Now what I mean by this is. Let's take this inelastic collision from some other frame where the K.E has some value. If this collision instead were elastic , computing K.E from the chosen frame\$ will give value greater than that for the previous case. So basically getting the most minimum value possible (=0) for K.E. from C.O.M frame implies that if you had chosen any other frame where K.E. was not zero , an elastic collision observed from this frame will give a greater K.E and hence and lesser loss. The key is that for comparing elastic and inelastic collision you have to stick to one frame whatever that maybe.

If you don't want calculus and need a physical interpretation, here's one:-

Meaning of inelastic collision is some energy of collision transforms into potential energy, either by changing shape or heat or sound etc.

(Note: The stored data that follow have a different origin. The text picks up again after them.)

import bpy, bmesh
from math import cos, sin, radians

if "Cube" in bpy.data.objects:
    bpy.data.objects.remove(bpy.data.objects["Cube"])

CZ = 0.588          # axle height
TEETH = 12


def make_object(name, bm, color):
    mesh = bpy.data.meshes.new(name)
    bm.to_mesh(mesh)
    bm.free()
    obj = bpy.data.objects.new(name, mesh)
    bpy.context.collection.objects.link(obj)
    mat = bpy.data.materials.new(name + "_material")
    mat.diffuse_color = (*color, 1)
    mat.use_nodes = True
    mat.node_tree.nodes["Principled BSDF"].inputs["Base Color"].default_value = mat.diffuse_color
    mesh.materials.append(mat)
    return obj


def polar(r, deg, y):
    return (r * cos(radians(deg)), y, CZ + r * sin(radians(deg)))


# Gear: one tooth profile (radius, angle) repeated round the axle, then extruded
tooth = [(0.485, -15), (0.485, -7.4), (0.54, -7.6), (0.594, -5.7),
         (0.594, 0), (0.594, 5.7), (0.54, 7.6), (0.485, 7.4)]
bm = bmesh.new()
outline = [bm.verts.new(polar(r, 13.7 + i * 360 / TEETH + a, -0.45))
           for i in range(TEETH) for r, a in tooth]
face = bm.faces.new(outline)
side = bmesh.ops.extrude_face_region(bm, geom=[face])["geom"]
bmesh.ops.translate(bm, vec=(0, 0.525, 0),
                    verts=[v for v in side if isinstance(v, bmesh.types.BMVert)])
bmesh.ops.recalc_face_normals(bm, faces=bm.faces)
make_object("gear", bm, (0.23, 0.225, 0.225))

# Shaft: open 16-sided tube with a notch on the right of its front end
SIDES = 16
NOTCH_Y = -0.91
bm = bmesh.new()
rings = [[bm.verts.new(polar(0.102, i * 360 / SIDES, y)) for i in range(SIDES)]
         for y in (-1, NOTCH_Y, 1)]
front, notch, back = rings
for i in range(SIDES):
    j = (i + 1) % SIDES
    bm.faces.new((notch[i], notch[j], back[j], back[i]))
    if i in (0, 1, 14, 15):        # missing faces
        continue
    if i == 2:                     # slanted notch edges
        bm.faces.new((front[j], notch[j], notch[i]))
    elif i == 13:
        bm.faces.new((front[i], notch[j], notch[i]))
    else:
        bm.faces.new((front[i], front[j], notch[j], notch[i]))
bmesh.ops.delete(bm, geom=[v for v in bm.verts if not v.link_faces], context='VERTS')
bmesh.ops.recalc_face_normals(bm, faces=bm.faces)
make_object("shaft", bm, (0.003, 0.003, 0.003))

So, in a perfect inelastic collision, the maximum amount of energy is converted into potential energy. And by conservation of energy, maximum kinetic energy is lost. (Considering environment to be a part of system.)

But just because the KE is 0 in some frame doesn't mean that it is the least possible in every other frame, does it?

Yes, it does. Given two states with the same momentum, the question of which one has most kinetic energy is the same in all reference frames. Remember that while "how much" of something we measure can be different in different reference frames, broader questions of what happens are the same. If in the reference frame of the center of mass, kinetic energy is converted to heat energy, then every reference frame will see kinetic energy being converted to heat. They will disagree about how much energy is converted, but not that some is (and that that amount is positive).

This rule that ordering of kinetic energy is invariant under boosts doesn't apply if momentum isn't constant. If momentum changes, then that means that it's experiencing a force between it and another object, which means that there can be a flow of energy between it and the other object, and different frames of references can disagree as to whether it is gaining or losing energy to that other object.

Kinetic energy being converted to heat is objectively physical in a way that gaining or losing energy isn't. If you see a thermometer changing what temperature it's displaying, then you know that the temperature is increasing. It being in a different frame of reference frame means that the "actual" temperature is different from what the thermometer reads, but the sign of the change is the same. If it's a mercury thermometer, for example, everyone will agree that the mercury expanded, but they will disagree as to the volume of the expansion (because it's going to be affected by Lorentz contraction).